École James Nisbet Community School
Aboriginal Education October 2016 octobre
We have many celebrations from the 2015-2016 school year. Nous avons plusieurs célébrations à partager de l’année dernière. Teachers worked to integrate Indigenous perspectives in their classrooms in a variety of ways. Some of these include: field trips to the Indigenous Cultural Centre, guest Elders, books, art projects, sharing circles, grandfather rocks, exploring the medicine wheel, and expanding classroom literature.
Comme un personnel, nous avons discuté notre foyer comme centre d’accueil. As a staff we reimagined our front foyer to include the Seven Teachings, which we explored as a school over a period of seven weeks after participating in a professional development day at the Canadian Museum for Human Rights. We researched our school namesake to see what, if any, his ties to residential schools were. We were happy to learn that he was a proponent to Indigenous children learning their languages and culture in school in the 1800s. We also hung the Statement of apology to former students of Indian Residential Schools outside of the office as a reminder of our responsibility as a school. Nous avons aussi affiché la Présentation d'excuses aux anciens élèves des pensionnats indiens hors de notre bureau comme un rappel de notre responsabilité comme école.
This coming year, we want to work to create connections between Indigenous perspectives, reconciliation and our school motto of P.E.A.C.E. The acronym stands for: Peace (paix), Empathy (empathie), Acts of kindness (actes de gentilesse), Cooperate (coopération), Everyone Counts (Ensemble chacun compte).
Encouraged by the example of other schools, we now acknowledge that we are on Treaty 1 territory as part of our morning announcements. This is a small way of recognizing the space we are in. We also started a Monday morning smudge circle for interested staff and families. Smudging is a tradition, common to many First Nations, which involves the burning of one or more medicines gathered from the earth. Smudging allows people to stop, slow down, become mindful and centred. Smudging also allows people to let go of something negative. What a beautiful and natural connection to practicing peace.
We continue to explore ways to consider the idea of peace building as it connects to the TRC (Truth and Reconciliation Commission). Un des appels à l’action de la Commission de vérité et réconciliation parle de “le renforcement de la compréhension interculturelle, de l’empathie et du respect mutuel”. One of the calls to action speaks specifically to “Building student capacity for intercultural understanding, empathy, and mutual respect”. Sounds a lot like P.E.A.C.E. to us!
Le 30 septembre est reconnu comme jour pour de reconnaissance pour ceux et celles qui ont survécu les pensionnats. In recognition of September 30th, many of our classes read stories and had discussions about the residential school systems. We’ve expanded our PowWow Club this year to allow more students to participate. We are working diligently to increase the number of books representing Indigenous culture and people in our school library, our Freebrary, and as our monthly Peace Picks which are distributed to all of the classrooms.

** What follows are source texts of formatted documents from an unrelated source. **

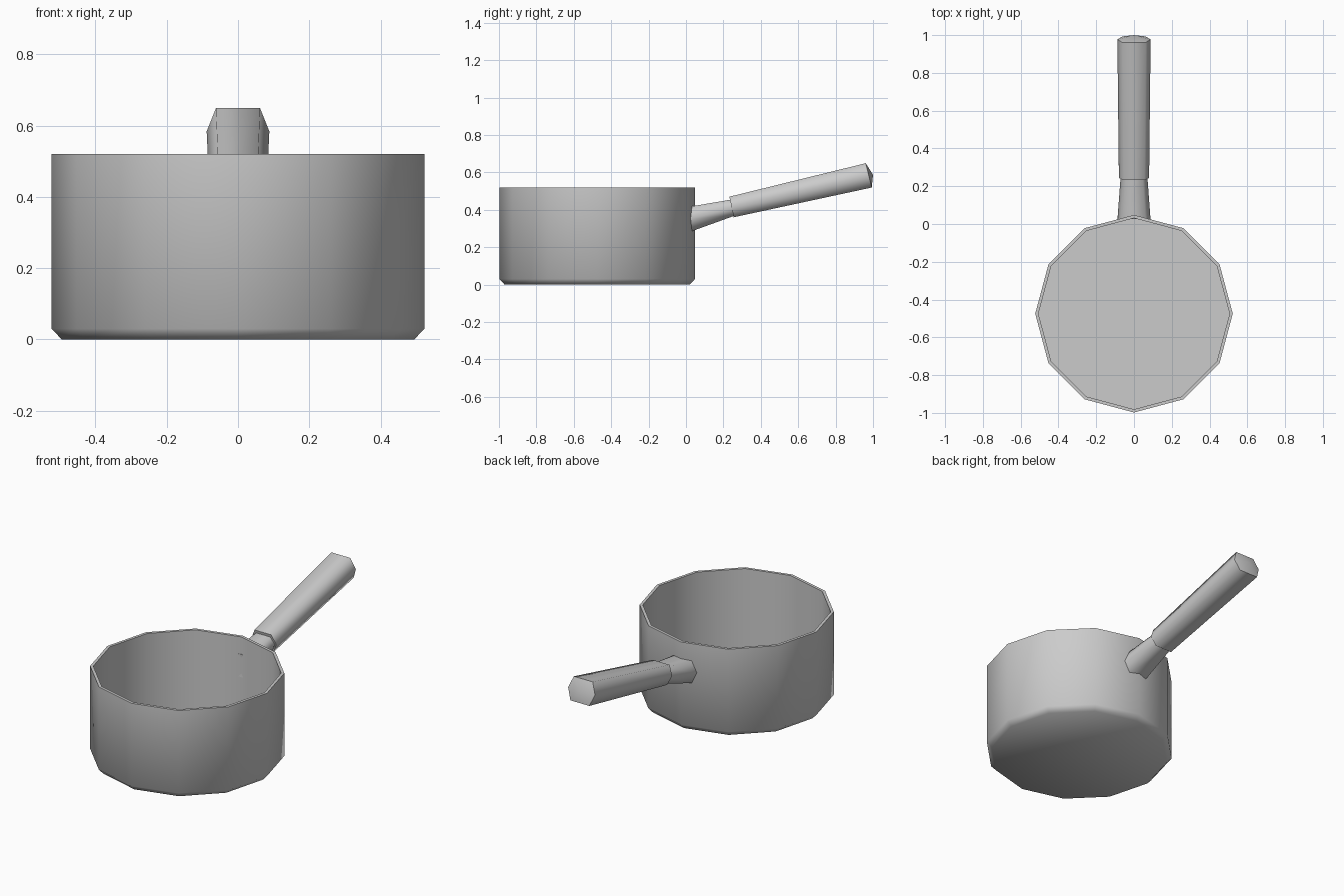
import bpy, bmesh, math
from mathutils import Vector

cube = bpy.data.objects.get("Cube")
if cube:
    bpy.data.objects.remove(cube, do_unlink=True)

grey = bpy.data.materials.new("grey metal")
grey.use_nodes = True
colour = (0.6, 0.6, 0.6, 1)
grey.diffuse_color = colour
grey.node_tree.nodes["Principled BSDF"].inputs["Base Color"].default_value = colour


def loft(name, rings, sharp, start_tip, end_tip):
    """Skin rings of points, close both ends with fans, crease the sharp rings."""
    bm = bmesh.new()
    loops = [[bm.verts.new(p) for p in ring] for ring in rings]
    n = len(loops[0])
    for a, b in zip(loops, loops[1:]):
        for i in range(n):
            j = (i + 1) % n
            bm.faces.new((a[i], a[j], b[j], b[i]))
    for loop, tip in ((loops[0], start_tip), (loops[-1], end_tip)):
        centre = bm.verts.new(tip)
        for i in range(n):
            bm.faces.new((loop[i], loop[(i + 1) % n], centre))
    for f in bm.faces:
        f.smooth = True
    for k in sharp:
        for i in range(n):
            bm.edges.get((loops[k][i], loops[k][(i + 1) % n])).smooth = False
    bmesh.ops.recalc_face_normals(bm, faces=bm.faces)
    mesh = bpy.data.meshes.new(name)
    bm.to_mesh(mesh)
    bm.free()
    mesh.materials.append(grey)
    obj = bpy.data.objects.new(name, mesh)
    bpy.context.collection.objects.link(obj)
    return obj


def hexagon(half_width, flat, top, bottom):
    """Six-sided section between a top and a bottom (y, z) point."""
    t, b = Vector((0, *top)), Vector((0, *bottom))
    m, x = (t + b) / 2, Vector((1, 0, 0))
    return [t - x * flat, t + x * flat, m + x * half_width,
            b + x * flat, b - x * flat, m - x * half_width]


# Twelve-sided pan: outside up to the rim, then down the inside to the floor
PAN_Y = -0.475
profile = [(0.495, 0), (0.523, 0.03), (0.523, 0.52), (0.506, 0.52), (0.506, 0.03)]
rings = [[(r * math.cos(i * math.pi / 6), PAN_Y + r * math.sin(i * math.pi / 6), z)
          for i in range(12)] for r, z in profile]
loft("pan_body", rings, (2, 3, 4), (0, PAN_Y, 0), (0, PAN_Y, 0.03))

# Tapered neck, its root shaped to the pan wall
root = hexagon(0.088, 0.06, (0.045, 0.418), (0.045, 0.284))
for p in root:
    p.y = 0.043 - 0.268 * abs(p.x)
neck_end = hexagon(0.07, 0.045, (0.25, 0.456), (0.27, 0.372))
loft("neck", [root, neck_end], (0, 1), (0, 0.04, 0.351), (0, 0.26, 0.414))

# Hexagonal grip with a slightly domed end
grip_start = hexagon(0.08, 0.055, (0.232, 0.47), (0.255, 0.36))
grip_end = hexagon(0.088, 0.062, (0.961, 0.649), (0.993, 0.519))
loft("grip", [grip_start, grip_end], (0, 1), (0, 0.244, 0.415), (0, 1.0, 0.587))
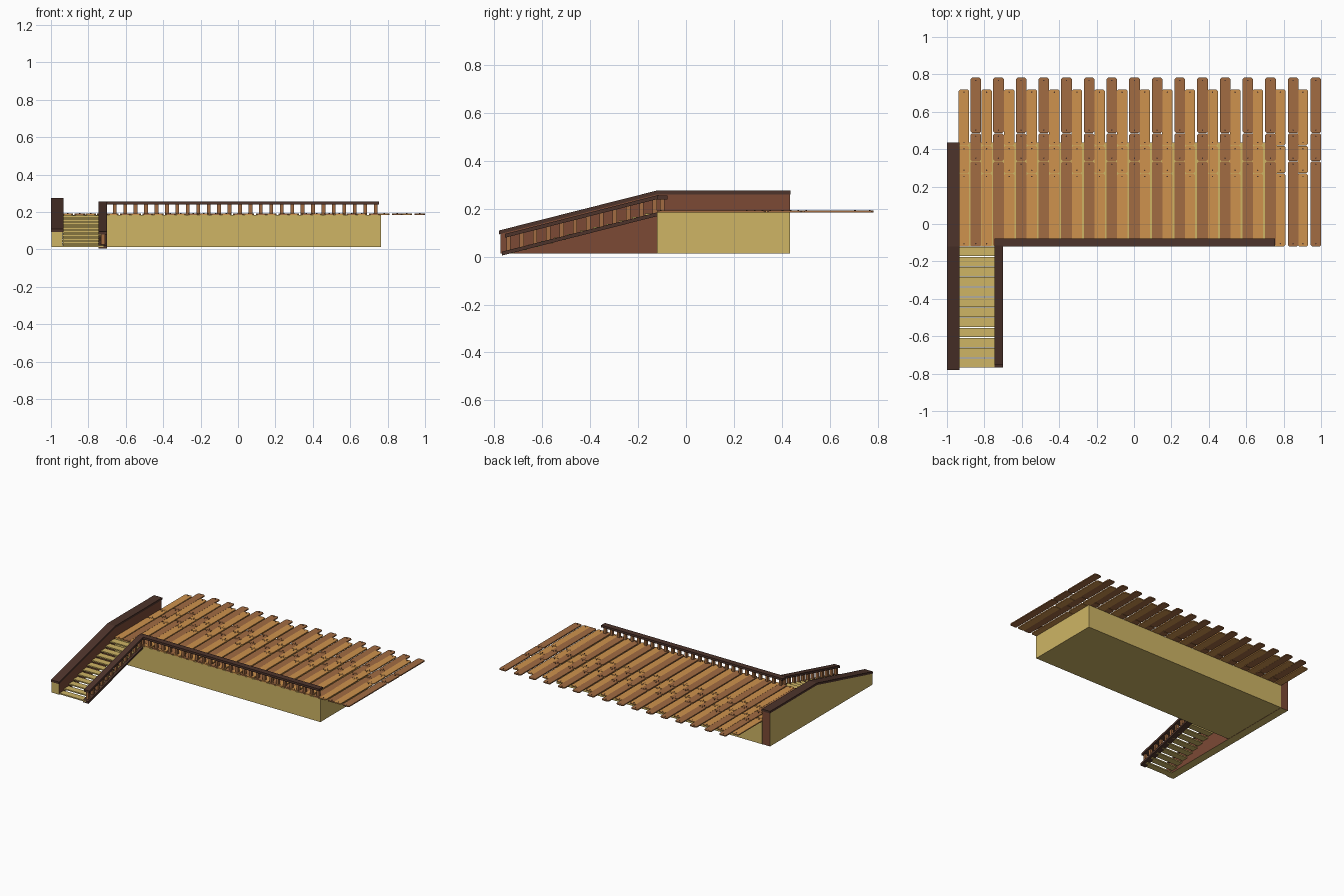
import bpy, bmesh, math
from mathutils import Vector

if "Cube" in bpy.data.objects:
    bpy.data.objects.remove(bpy.data.objects["Cube"])


def mat(name, c):
    m = bpy.data.materials.new(name)
    m.diffuse_color = (*c, 1)
    m.use_nodes = True
    m.node_tree.nodes["Principled BSDF"].inputs["Base Color"].default_value = m.diffuse_color
    return m


TAN = mat("tan", (0.62, 0.46, 0.13))
RED = mat("red_brown", (0.20, 0.068, 0.036))
DARK = mat("dark_brown", (0.075, 0.034, 0.024))
LIGHT = mat("light_plank", (0.62, 0.29, 0.075))
BROWN = mat("brown_plank", (0.36, 0.15, 0.055))


def prism(name, pts, axis, a, b, *mats):
    """Extrude a 2D outline along x (points are y, z) or z (points are x, y)."""
    def at(p, t):
        return (t, *p) if axis == "x" else (*p, t)
    bm = bmesh.new()
    lo = [bm.verts.new(at(p, a)) for p in pts]
    hi = [bm.verts.new(at(p, b)) for p in pts]
    bm.faces.new(lo)
    bm.faces.new(hi)
    n = len(pts)
    for i in range(n):
        j = (i + 1) % n
        bm.faces.new((lo[i], lo[j], hi[j], hi[i]))
    bmesh.ops.recalc_face_normals(bm, faces=bm.faces)
    me = bpy.data.meshes.new(name)
    bm.to_mesh(me)
    bm.free()
    for m in mats:
        me.materials.append(m)
    ob = bpy.data.objects.new(name, me)
    bpy.context.collection.objects.link(ob)
    return ob


def box(name, x0, x1, y0, y1, z0, z1, m):
    return prism(name, [(x0, y0), (x1, y0), (x1, y1), (x0, y1)], "z", z0, z1, m)


# platform body
box("platform_base", -0.935, 0.765, -0.12, 0.435, 0.012, 0.185, TAN)

# side wall: tan outside, red-brown on the inner and rear faces
wall = prism("side_wall", [(-0.775, 0.012), (0.433, 0.012), (0.433, 0.262),
                           (-0.12, 0.262), (-0.775, 0.096)], "x", -0.998, -0.937, TAN, RED)
for f in wall.data.polygons:
    if f.normal.x > 0.9 or f.normal.y > 0.9:
        f.material_index = 1
prism("wall_cap", [(-0.78, 0.093), (-0.12, 0.26), (0.437, 0.26), (0.437, 0.276),
                   (-0.12, 0.276), (-0.78, 0.109)], "x", -1.0, -0.932, DARK)

# open stair treads
STEPS = 12
for i in range(STEPS):
    y = -0.768 + 0.0542 * i
    z = 0.012 + 0.0145 * i
    box(f"stair_tread_{i}", -0.937, -0.72, y, y + 0.05, z, z + 0.009, TAN)

# sloped stair rails and balusters
X0, X1 = -0.745, -0.70


def slope(y):
    return 0.02 + (y + 0.77) * 0.2535


def sloped_rail(name, dz, h, y0, y1):
    prism(name, [(y0, slope(y0) + dz - h), (y1, slope(y1) + dz - h),
                 (y1, slope(y1) + dz), (y0, slope(y0) + dz)], "x", X0, X1, DARK)


sloped_rail("stair_lower_rail", 0.0, 0.016, -0.768, -0.12)
sloped_rail("stair_top_rail", 0.071, 0.016, -0.755, -0.115)
for i in range(12):
    y = -0.75 + 0.0555 * i
    prism(f"stair_baluster_{i}", [(y, slope(y) - 0.006), (y + 0.018, slope(y + 0.018) - 0.006),
                                  (y + 0.018, slope(y + 0.018) + 0.06), (y, slope(y) + 0.06)],
          "x", X0 + 0.012, X1 - 0.012, BROWN)

# front rail along the deck
box("front_top_rail", X0, 0.755, -0.12, -0.077, 0.239, 0.255, DARK)
for i in range(27):
    x = -0.725 + 0.0558 * i
    box(f"front_baluster_{i}", x, x + 0.02, -0.109, -0.089, 0.18, 0.242, BROWN)


# deck boards with clipped corners, each row made of three lengths
def board(name, x, w, y0, y1, m):
    c, h = 0.008, w / 2
    prism(name, [(x - h + c, y0), (x + h - c, y0), (x + h, y0 + c), (x + h, y1 - c),
                 (x + h - c, y1), (x - h + c, y1), (x - h, y1 - c), (x - h, y0 + c)],
          "z", 0.185, 0.193, m)


def nail(name, x, y):
    r = 0.004
    prism(name, [(x + r * math.cos(k * math.pi / 3), y + r * math.sin(k * math.pi / 3))
                 for k in range(6)], "z", 0.19, 0.195, DARK)


for i in range(16):
    for kind, x, w, cuts, m in (
            ("light", -0.909 + 0.1208 * i, 0.056, (-0.12, 0.272, 0.421, 0.72), LIGHT),
            ("dark", -0.846 + 0.1212 * i, 0.057, (-0.12, 0.337, 0.487, 0.782), BROWN)):
        for s in range(3):
            y0, y1 = cuts[s], cuts[s + 1] - (0.003 if s < 2 else 0)
            board(f"{kind}_board_{i}_{s}", x, w, y0, y1, m)
            for e, y in enumerate((y0 + 0.015, y1 - 0.015)):
                nail(f"{kind}_nail_{i}_{s}_{e}", x, y)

Through invited guests, books, field trips, professional development, and community involvement, we look forward to deepening our learning in the area of Aboriginal Education as a school and will continue to look for ways to authentically integrate Indigenous perspectives into the work that we do. After all, we are all treaty people. Nous sommes tous visés par les traités.